If we assume a 6 ohm speaker impedance the amp’s maximum power capability with these speakers can be calculated to be 347 watts. Given that the amps would be operating mainly in class AB at power levels approaching that amount I suspect that a safe estimate of the maximum amount of AC power each amp would ever draw with your speakers would be in the range of 800 to 1000 watts. So the total worst case draw of the two amps plus a preamp and say a couple of source components should fit within the 20 amps x 120 volts = 2400 watt capability of a single dedicated line, although without a great deal of margin if and when the amps are ever running close to full power.

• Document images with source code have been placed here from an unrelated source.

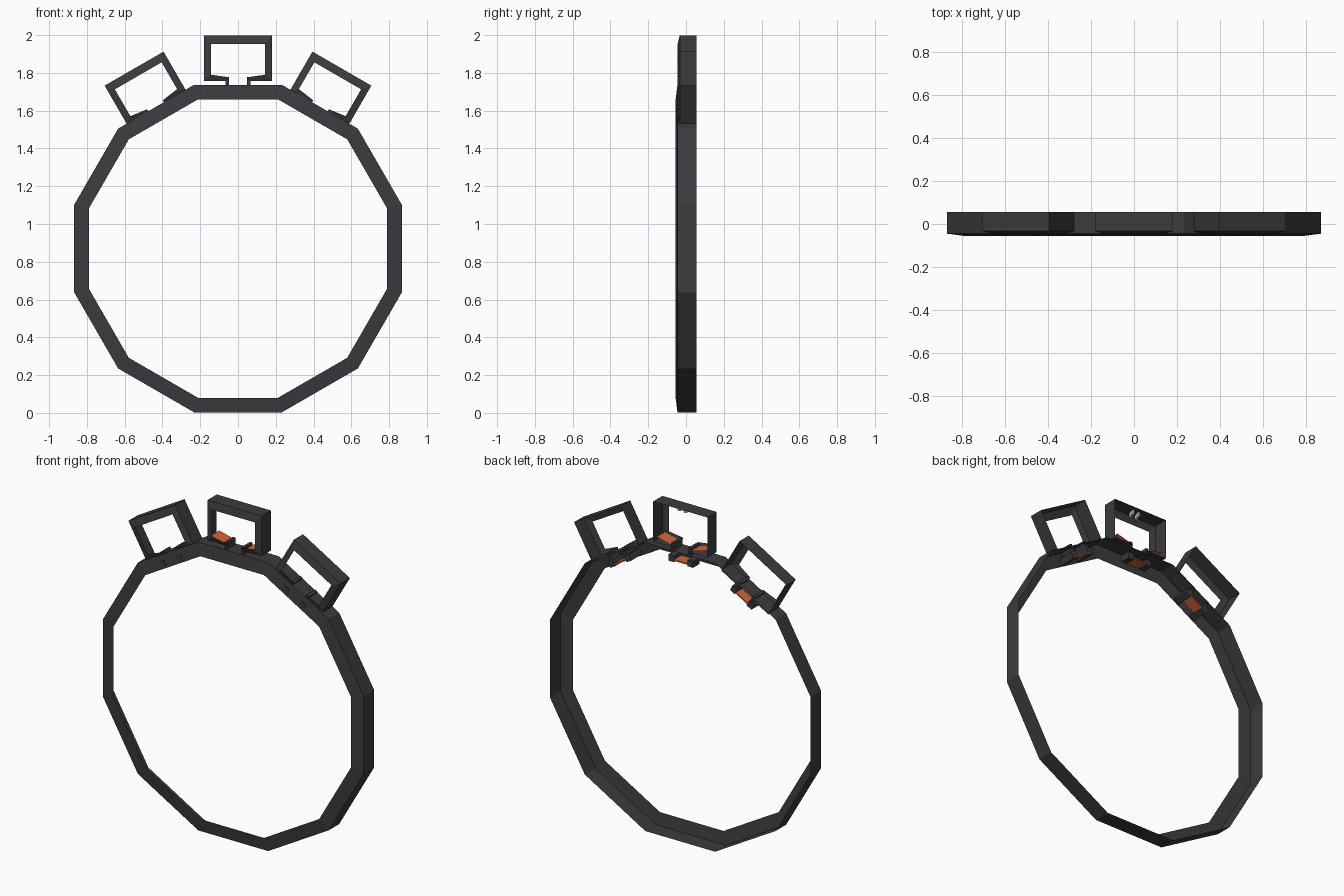
import bpy, bmesh, math
from mathutils import Matrix, Vector

if "Cube" in bpy.data.objects:
    bpy.data.objects.remove(bpy.data.objects["Cube"])

def material(name, rgb):
    m = bpy.data.materials.new(name)
    m.diffuse_color = (*rgb, 1)
    m.use_nodes = True
    m.node_tree.nodes["Principled BSDF"].inputs["Base Color"].default_value = m.diffuse_color
    return m

DARK = material("charcoal", (0.045, 0.043, 0.049))
ORANGE = material("orange", (0.62, 0.13, 0.045))
LIGHT = material("light_grey", (0.75, 0.75, 0.75))
CZ = 0.87      # height of the ring centre
BACK = 0.055

def finish(name, bm, mat, matrix=None):
    if matrix:
        bm.transform(matrix)
    me = bpy.data.meshes.new(name)
    bm.to_mesh(me)
    bm.free()
    me.materials.append(mat)
    ob = bpy.data.objects.new(name, me)
    bpy.context.collection.objects.link(ob)
    return ob

def shell(name, outer, inner, y_outer, y_inner, closed, mat, matrix=None):
    """Open-backed band: outer wall plus a sloping front face."""
    bm = bmesh.new()
    rows = [[bm.verts.new((x, y, z)) for x, z in pts]
            for pts, y in ((outer, BACK), (outer, y_outer), (inner, y_inner))]
    n = len(outer)
    for a, b in zip(rows, rows[1:]):
        for i in range(n if closed else n - 1):
            j = (i + 1) % n
            bm.faces.new((a[i], a[j], b[j], b[i]))
    # clockwise paths give inward normals: make the front face look forward
    bm.normal_update()
    if sum(f.normal.y for f in bm.faces) > 0:
        bmesh.ops.reverse_faces(bm, faces=bm.faces[:])
    return finish(name, bm, mat, matrix)

def box(name, x, y, z, mat, matrix=None, shear=0):
    bm = bmesh.new()
    bmesh.ops.create_cube(bm, size=1)
    for v in bm.verts:
        t = v.co + Vector((.5, .5, .5))
        v.co = (x[0] + t.x * (x[1] - x[0]) + shear * t.y,
                y[0] + t.y * (y[1] - y[0]), z[0] + t.z * (z[1] - z[0]))
    return finish(name, bm, mat, matrix)

def sheet(name, profile, y0, y1, mat, matrix):
    bm = bmesh.new()
    (xa, za), (xb, zb) = profile
    bm.faces.new([bm.verts.new(c) for c in
                  ((xa, y0, za), (xb, y0, zb), (xb, y1, zb), (xa, y1, za))])
    return finish(name, bm, mat, matrix)

# twelve-sided ring
def polygon(apothem):
    r = apothem / math.cos(math.pi / 12)
    return [(r * math.cos(math.radians(15 + 30 * i)),
             CZ + r * math.sin(math.radians(15 + 30 * i))) for i in range(12)]

shell("ring", polygon(0.867), polygon(0.79), -0.045, -0.055, True, DARK)

# three frames clipped on the upper sides
half_out = [(0.05, 1.757), (0.18, 1.757), (0.18, 1.998)]
half_in = [(0.05, 1.777), (0.143, 1.79), (0.143, 1.954)]
def mirrored(half):
    return half + [(-x, z) for x, z in reversed(half)]

for label, deg, drop in (("left", -30, 0.028), ("top", 0, 0), ("right", 30, 0.028)):
    turn = (Matrix.Translation((0, 0, CZ)) @ Matrix.Rotation(math.radians(deg), 4, 'Y')
            @ Matrix.Translation((0, 0, -CZ)))
    seat = turn @ Matrix.Translation((0, 0, -drop))
    shell(label + "_frame", mirrored(half_out), mirrored(half_in),
          -0.033, -0.044, False, DARK, seat)
    for s, side in ((-1, "a"), (1, "b")):
        # stem joining the frame to the ring
        box(f"{label}_stem_{side}", sorted((s * 0.048, s * 0.066)), (-0.035, 0.045),
            (1.73, 1.778), DARK, seat)
        # dark clip inside the ring
        front = -0.01 if deg == 0 else -0.0545
        box(f"{label}_clip_{side}", sorted((s * 0.045, s * 0.082)), (front, 0.05),
            (CZ + 0.797, CZ + 0.835), DARK, turn)
        # sloping orange pad above the lower bar of the top frame
        if deg == 0:
            sheet(f"{label}_pad_{side}", ((s * 0.16, 1.789), (s * 0.068, 1.766)),
                  -0.032, 0.05, ORANGE, seat)
    # orange plate between the clips
    box(label + "_plate", (-0.045, 0.045), (-0.02, 0.05),
        (CZ + 0.805, CZ + 0.813), ORANGE, turn)

# two pale slanted ribs under the top frame
for i, x in enumerate((-0.035, 0.005)):
    box(f"top_rib_{i + 1}", (x, x + 0.014), (-0.02, 0.03), (1.972, 1.996), LIGHT, shear=0.018)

From a sonic standpoint, though, the problem may be that since the amps will draw most of that AC power during just a small fraction of a given 60 Hz period, the total current drawn during those brief instants may be significantly more than 20 amps. Not enough to trip the breaker, given the short duration, but conceivably the resulting drop in line voltage during those instants could affect dynamics or have other sonic consequences, especially if the length of the run is long and/or if the gauge is not over-specified.

So the bottom line seems to be that you would probably be ok installing just a single dedicated line, which as has been mentioned would minimize the risk of ground loop issues, but it’s somewhat marginal and might not be sonically optimal, especially if you listen at high volume levels. Again, check with Pass.

Good luck. Regards,

-- Al